Dec 4, 2018
28
Balboa 27 NA Denver
Both the "good" crimp and the "bad" crimp they showed look over-crimped to me.
What is the meaning of overcrimped? And how do you prevent it. The professional one did look pretty squished to me,
 
Dec 4, 2018
28
Balboa 27 NA Denver
If the crimp is not tight enough the electrical connection is not as solid. When high currents are passed through the crimp, the resistance causes the terminal to heat up. On Polar Seal the resistance was high enough to cause the tape to start melting.

A second issue is sealing the crimp to prevent moisture from entering the crimp and the cable. The moisture, especially salt water moisture causes corrosion which increases resistance, adds heat, and melts insulating material and electrical tape.

The cable is also not tinned wire. Bare copper strands are more prone to corrosion.

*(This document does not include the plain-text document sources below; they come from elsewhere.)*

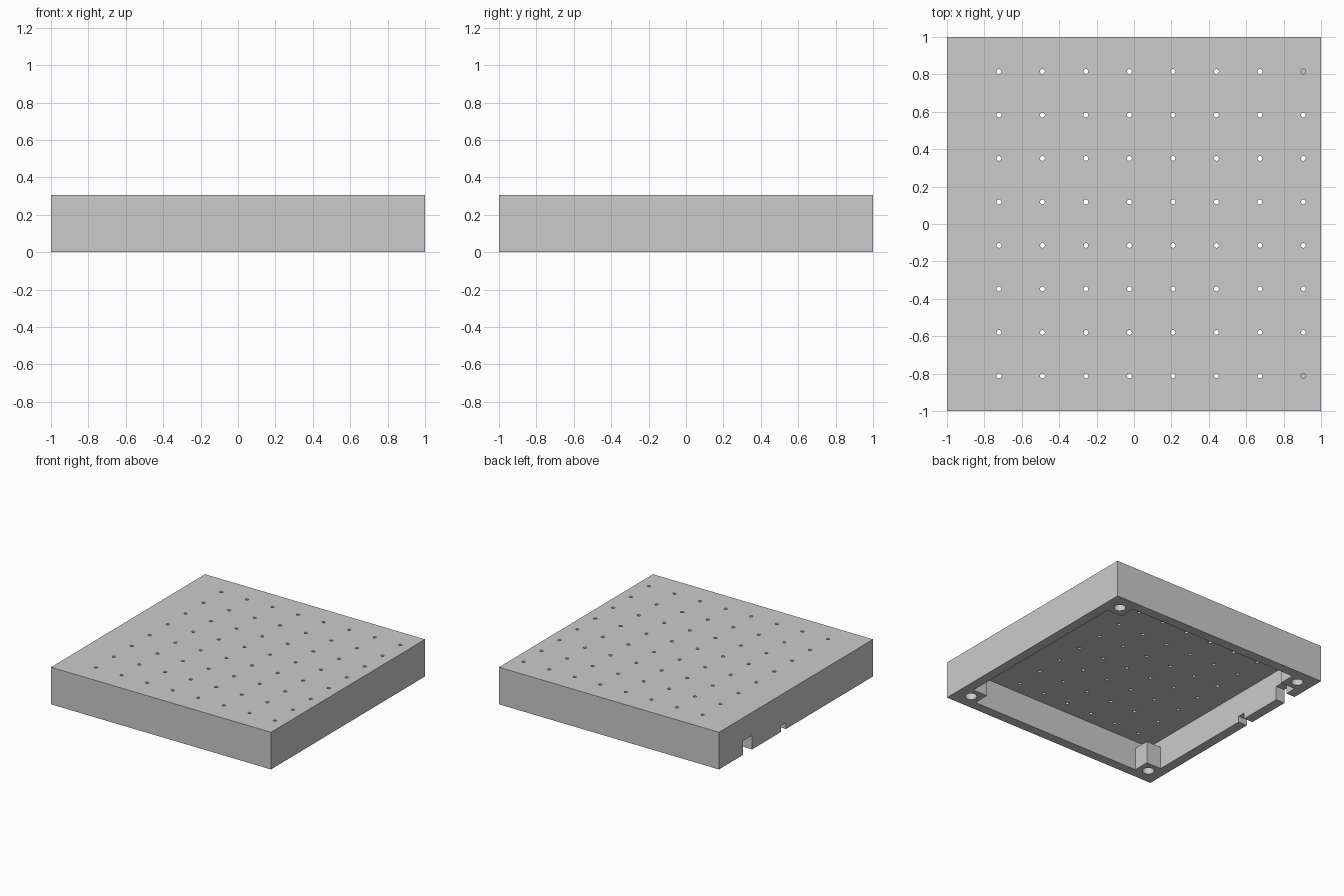
import bpy
import bmesh
from mathutils import Matrix, Vector

old = bpy.data.objects.get("Cube")
if old:
    bpy.data.objects.remove(old, do_unlink=True)

HEIGHT = 0.305
CEILING = 0.245      # underside of the top plate
POST_TOP = 0.185     # posts stop short of the plate
INNER = 0.92         # inner faces of the walls
POST = 0.785         # inner faces of the corner posts

grey = bpy.data.materials.new("plain grey")
grey.use_nodes = True
colour = (0.6, 0.6, 0.6, 1)
grey.diffuse_color = colour
grey.node_tree.nodes["Principled BSDF"].inputs["Base Color"].default_value = colour


def add_box(bm, low, high):
    low, high = Vector(low), Vector(high)
    matrix = Matrix.Translation((low + high) / 2) @ Matrix.Diagonal((*(high - low), 1))
    bmesh.ops.create_cube(bm, size=1, matrix=matrix)


def add_cylinder(bm, x, y, radius, low, high, sides):
    bmesh.ops.create_cone(bm, cap_ends=True, segments=sides, radius1=radius, radius2=radius,
                          depth=high - low, matrix=Matrix.Translation((x, y, (low + high) / 2)))


def make_object(name, bm):
    mesh = bpy.data.meshes.new(name)
    bm.to_mesh(mesh)
    bm.free()
    mesh.materials.append(grey)
    obj = bpy.data.objects.new(name, mesh)
    bpy.context.collection.objects.link(obj)
    return obj


def cut(target, bm):
    """Subtract the shapes in bm from the target and discard them."""
    cutter = make_object("cutter", bm)
    cutter.hide_render = True
    mod = target.modifiers.new("cut", "BOOLEAN")
    mod.operation = "DIFFERENCE"
    mod.solver = "EXACT"
    mod.object = cutter
    bpy.context.view_layer.objects.active = target
    bpy.ops.object.modifier_apply(modifier=mod.name)
    bpy.data.objects.remove(cutter, do_unlink=True)


# Solid case
bm = bmesh.new()
add_box(bm, (-1, -1, 0), (1, 1, HEIGHT))
case = make_object("case", bm)

# Cross-shaped cavity that leaves four corner posts
for half_x, half_y in ((INNER, POST), (POST, INNER)):
    bm = bmesh.new()
    add_box(bm, (-half_x, -half_y, -0.1), (half_x, half_y, CEILING))
    cut(case, bm)

# Gap between the posts and the top plate
bm = bmesh.new()
add_box(bm, (-INNER, -INNER, POST_TOP), (INNER, INNER, CEILING))
cut(case, bm)

# Two cable notches in the right wall
bm = bmesh.new()
for y1, y2, top in ((0.57, 0.69, 0.115), (0.13, 0.195, 0.05)):
    add_box(bm, (-1.1, y1, -0.1), (-0.9, y2, top))
cut(case, bm)

# Screw holes up through the posts
bm = bmesh.new()
for x in (-0.872, 0.872):
    for y in (-0.872, 0.872):
        add_cylinder(bm, x, y, 0.045, -0.1, POST_TOP + 0.02, 32)
cut(case, bm)

# Eight by eight grid of small holes through the top plate
bm = bmesh.new()
for i in range(8):
    for j in range(8):
        add_cylinder(bm, -0.722 + 0.2325 * i, -0.812 + 0.2325 * j, 0.013,
                     CEILING - 0.03, HEIGHT + 0.1, 16)
cut(case, bm)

See this article for more information: Making Your Own Battery Cables
So one says overcrimped and one says undercrimped. Which is it. I can understand undercrimped, but what is overcrimped?
 
Nov 14, 2013
178
Catalina 50 Seattle
Take a look at the "wings" on either side of the lug after crimping. That's lug material that flowed between the two halves of the crimping die because the opening in the die was too small for the size and thickness of the lug. It weakens the lug and thins the cross sectional area of the lug where it meets the wire, reducing current capacity.
 
Feb 6, 1998
11,094
Canadian Sailcraft 36T Casco Bay, ME
Both the "good" crimp and the "bad" crimp they showed look over-crimped to me.
Yes both examples are poor crimp executions, but they appear to have many more issues lurking in that wiring then they are not picking up on. There is as much spaghetti in there as a meal at Mama Mia's....